*PROBLEM*: Find the line containing "point of a path" in the records below. Copy exactly that line and each one after it, ending at the line containing "const m = (k + 1) % 4;", and nothing more.
╭─ DATA IN THIS EXERCISE
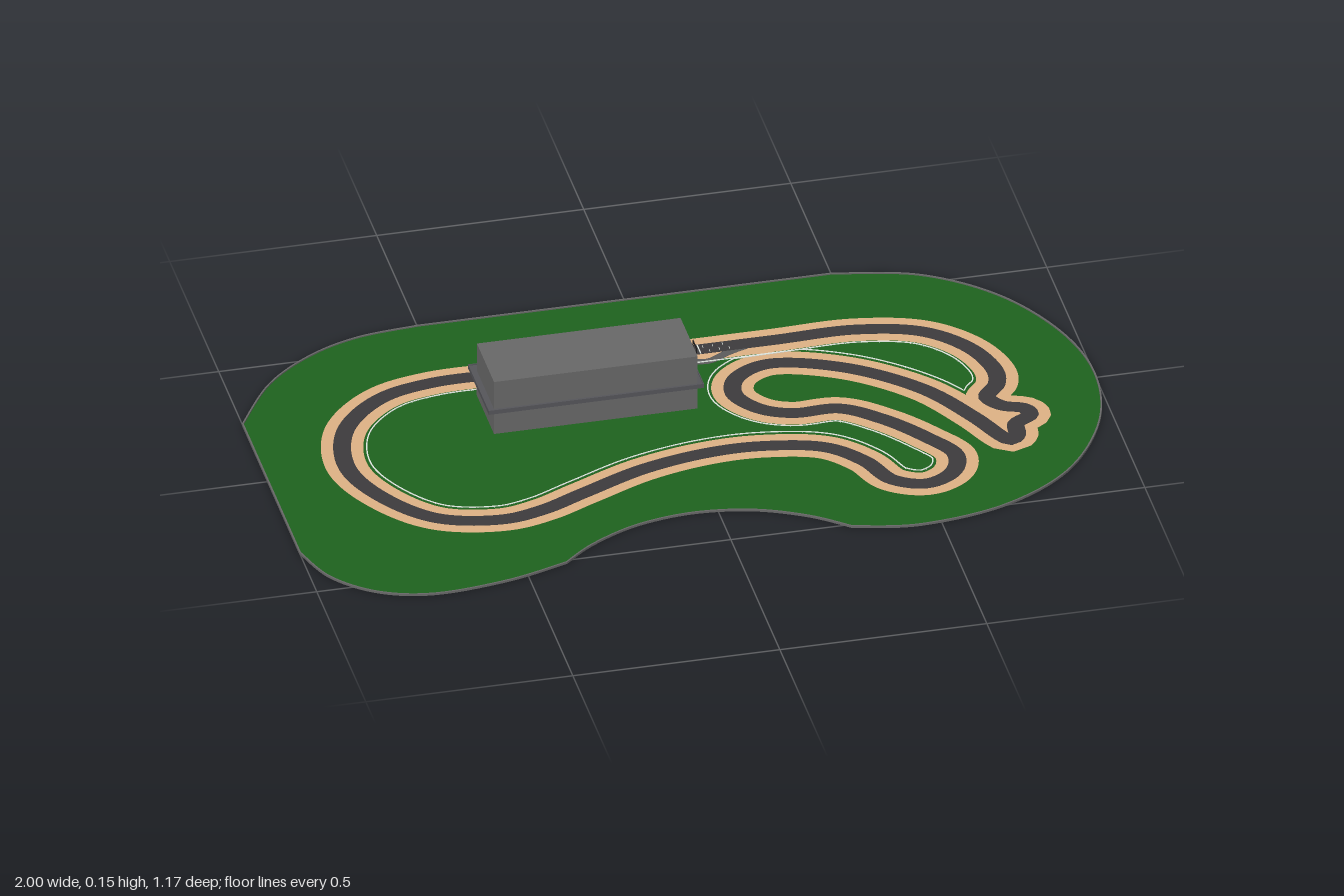
import * as THREE from 'three';

const mat = (color) => new THREE.MeshStandardMaterial({ color, side: THREE.DoubleSide });
const M = {
  grass: mat(0x1e621e), sand: mat(0xdeb285), asphalt: mat(0x3d3b3d), pit: mat(0x5c5c5c),
  wall: mat(0x686868), slab: mat(0x55555a), glass: mat(0x47646c), white: mat(0xdfe6df), black: mat(0x1c1c1c),
};
const V = (x, z) => new THREE.Vector2(x, z);
const pairs = (a) => a.map(([x, z]) => V(x, z));

function add(group, name, geometry, material, x = 0, y = 0, z = 0) {
  const mesh = new THREE.Mesh(geometry, material);
  mesh.name = name;
  mesh.position.set(x, y, z);
  group.add(mesh);
  return mesh;
}

function box(group, name, material, x0, x1, y0, y1, z0, z1) {
  return add(group, name, new THREE.BoxGeometry(x1 - x0, y1 - y0, z1 - z0), material,
    (x0 + x1) / 2, (y0 + y1) / 2, (z0 + z1) / 2);
}

// Sideways direction (right of travel) at each point of a path
function sides(pts, closed) {
  const n = pts.length;
  return pts.map((p, i) => {
    const a = closed ? pts[(i + n - 1) % n] : pts[Math.max(i - 1, 0)];
    const b = closed ? pts[(i + 1) % n] : pts[Math.min(i + 1, n - 1)];
    const t = b.clone().sub(a).normalize();
    return V(-t.y, t.x);
  });
}

// Flat strip with a rectangular section swept along a path on the ground
function ribbon(pts, half, y0, y1, closed = true) {
  const n = pts.length, s = sides(pts, closed), pos = [];
  const corner = (i, k) => {
    const w = k === 0 || k === 3 ? -half : half;
    return [pts[i].x + s[i].x * w, k < 2 ? y1 : y0, pts[i].y + s[i].y * w];
  };
  for (let i = 0; i < (closed ? n : n - 1); i++) {
    const j = (i + 1) % n;
    for (let k = 0; k < 4; k++) {
      const m = (k + 1) % 4;
      const a = corner(i, k), b = corner(i, m), c = corner(j, m), d = corner(j, k);
      pos.push(...a, ...b, ...c, ...a, ...c, ...d);
    }
  }
  const g = new THREE.BufferGeometry();
  g.setAttribute('position', new THREE.Float32BufferAttribute(pos, 3));
  g.computeVertexNormals();
  return g;
}

function groundShape() {
  const s = new THREE.Shape();
  s.moveTo(-1, -0.255);
  s.splineThru(pairs([[-0.9, -0.41], [-0.78, -0.51], [-0.65, -0.565], [-0.5, -0.583]]));
  s.lineTo(0.5, -0.583);
  s.splineThru(pairs([[0.7, -0.53], [0.86, -0.4], [0.965, -0.21], [1, -0.01], [0.96, 0.2],
    [0.84, 0.39], [0.66, 0.505], [0.45, 0.543], [0.29, 0.515]]));
  s.splineThru(pairs([[0.2, 0.445], [0.08, 0.39], [-0.06, 0.37], [-0.2, 0.392], [-0.32, 0.45], [-0.4, 0.515]]));
  s.splineThru(pairs([[-0.55, 0.56], [-0.73, 0.578], [-0.86, 0.54], [-0.955, 0.45], [-1, 0.33]]));
  s.closePath();
  return s;
}

// Centre line of the circuit, clockwise from the back straight
const CIRCUIT = [
  [-0.53, -0.33], [-0.3, -0.33], [0, -0.33], [0.3, -0.33], [0.5, -0.33], [0.65, -0.285], [0.74, -0.19],
  [0.775, -0.08], [0.765, -0.02], [0.73, 0.03], [0.755, 0.075], [0.805, 0.1], [0.81, 0.13], [0.77, 0.16],
  [0.76, 0.21], [0.74, 0.23], [0.725, 0.21], [0.68, 0.11], [0.59, -0.04], [0.43, -0.175], [0.26, -0.23],
  [0.175, -0.185], [0.155, -0.115], [0.2, -0.04], [0.27, -0.005], [0.38, 0], [0.47, 0.07], [0.55, 0.17],
  [0.6, 0.26], [0.575, 0.335], [0.505, 0.37], [0.43, 0.335], [0.385, 0.24], [0.31, 0.16], [0.165, 0.12],
  [0.03, 0.12], [-0.13, 0.155], [-0.29, 0.225], [-0.4, 0.275], [-0.5, 0.295], [-0.65, 0.255],
  [-0.755, 0.135], [-0.805, -0.01], [-0.77, -0.175], [-0.66, -0.29],
];

function smoothPath(points, closed, count) {
  const curve = new THREE.CatmullRomCurve3(points.map(([x, z]) => new THREE.Vector3(x, 0, z)), closed);
  const pts = curve.getSpacedPoints(count).map((p) => V(p.x, p.z));
  if (closed) pts.pop();
  return pts;
}

function buildBuilding() {
  const g = new THREE.Group();
  g.name = 'pitBuilding';
  const x0 = -0.435, x1 = 0.057;
  box(g, 'lowerFloor', M.wall, x0, x1, 0.002, 0.064, -0.256, -0.078);
  box(g, 'balconySlab', M.slab, -0.45, 0.07, 0.064, 0.072, -0.28, -0.068);
  box(g, 'upperFloor', M.wall, x0, x1, 0.072, 0.147, -0.253, -0.078);
  // Window bays on the track side
  const bays = 10, w = (x1 - x0) / bays;
  for (let i = 0; i < bays; i++) {
    const a = x0 + i * w + 0.004, b = x0 + (i + 1) * w - 0.004;
    box(g, 'garageWindow', M.glass, a, b, 0.008, 0.056, -0.258, -0.255);
    box(g, 'upperWindow', M.glass, a, b, 0.082, 0.132, -0.256, -0.252);
  }
  // Balcony rail
  for (const z of [-0.279, -0.069]) box(g, 'balconyRail', M.slab, -0.45, 0.07, 0.072, 0.075, z - 0.001, z + 0.001);
  for (const x of [-0.449, 0.069]) box(g, 'balconyRail', M.slab, x - 0.001, x + 0.001, 0.072, 0.075, -0.28, -0.068);
  return g;
}

function buildGantry() {
  const g = new THREE.Group();
  g.name = 'startGantry';
  const x = 0.108, r = 0.0012;
  for (const z of [-0.342, -0.307]) box(g, 'gantryPost', M.black, x - r, x + r, 0.002, 0.023, z - r, z + r);
  box(g, 'gantryBeam', M.black, x - r, x + r, 0.021, 0.024, -0.343, -0.306);
  // Start line and staggered grid slots
  box(g, 'startLine', M.white, 0.118, 0.121, 0.003, 0.0045, -0.35, -0.31);
  for (let i = 0; i < 6; i++) {
    const z = i % 2 ? -0.32 : -0.34;
    box(g, 'gridSlot', M.white, 0.13 + i * 0.012, 0.1315 + i * 0.012, 0.003, 0.0045, z - 0.005, z + 0.005);
  }
  return g;
}

export function createModel() {
  const root = new THREE.Group();
  root.name = 'raceCircuit';

  // Grass plate with a thin boundary wall
  const shape = groundShape();
  const plate = new THREE.ExtrudeGeometry(shape, { depth: 0.0016, bevelEnabled: false, curveSegments: 10 });
  plate.rotateX(Math.PI / 2).translate(0, 0.0028, 0);
  add(root, 'grass', plate, M.grass);
  const outline = shape.getPoints(10).filter((p, i, a) => i === 0 || p.distanceTo(a[i - 1]) > 1e-4);
  if (outline[0].distanceTo(outline[outline.length - 1]) < 1e-4) outline.pop();
  add(root, 'boundaryWall', ribbon(outline, 0.002, 0.0005, 0.006), M.wall);

  // Run-off, road and pit lane pass through the plate so they also show underneath
  const path = smoothPath(CIRCUIT, true, 500);
  add(root, 'sandRunOff', ribbon(path, 0.05, 0.0007, 0.0032), M.sand);
  add(root, 'trackRoad', ribbon(path, 0.021, 0, 0.004), M.asphalt);
  const pit = smoothPath([[-0.38, -0.33], [-0.32, -0.317], [-0.24, -0.289], [-0.15, -0.283], [-0.02, -0.283],
    [0.08, -0.283], [0.13, -0.275], [0.18, -0.3], [0.26, -0.33]], false, 50);
  add(root, 'pitLane', ribbon(pit, 0.011, 0.0003, 0.0036, false), M.pit);

  // Infield guard rail, dropped where the circuit folds onto itself
  const s = sides(path, true), off = 0.058;
  const rail = path.map((p, i) => p.clone().addScaledVector(s[i], off))
    .filter((q) => path.every((p) => p.distanceTo(q) > off * 0.97));
  add(root, 'guardRail', ribbon(rail, 0.0016, 0.0045, 0.006), M.white);
  const post = new THREE.BoxGeometry(0.002, 0.004, 0.002);
  rail.forEach((p, i) => { if (i % 4 === 0) add(root, 'railPost', post, M.white, p.x, 0.004, p.y); });

  root.add(buildBuilding(), buildGantry());
  return root;
}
╰─
*OUTPUT FOR THIS TASK*:
// Sideways direction (right of travel) at each point of a path
function sides(pts, closed) {
  const n = pts.length;
  return pts.map((p, i) => {
    const a = closed ? pts[(i + n - 1) % n] : pts[Math.max(i - 1, 0)];
    const b = closed ? pts[(i + 1) % n] : pts[Math.min(i + 1, n - 1)];
    const t = b.clone().sub(a).normalize();
    return V(-t.y, t.x);
  });
}

// Flat strip with a rectangular section swept along a path on the ground
function ribbon(pts, half, y0, y1, closed = true) {
  const n = pts.length, s = sides(pts, closed), pos = [];
  const corner = (i, k) => {
    const w = k === 0 || k === 3 ? -half : half;
    return [pts[i].x + s[i].x * w, k < 2 ? y1 : y0, pts[i].y + s[i].y * w];
  };
  for (let i = 0; i < (closed ? n : n - 1); i++) {
    const j = (i + 1) % n;
    for (let k = 0; k < 4; k++) {
      const m = (k + 1) % 4;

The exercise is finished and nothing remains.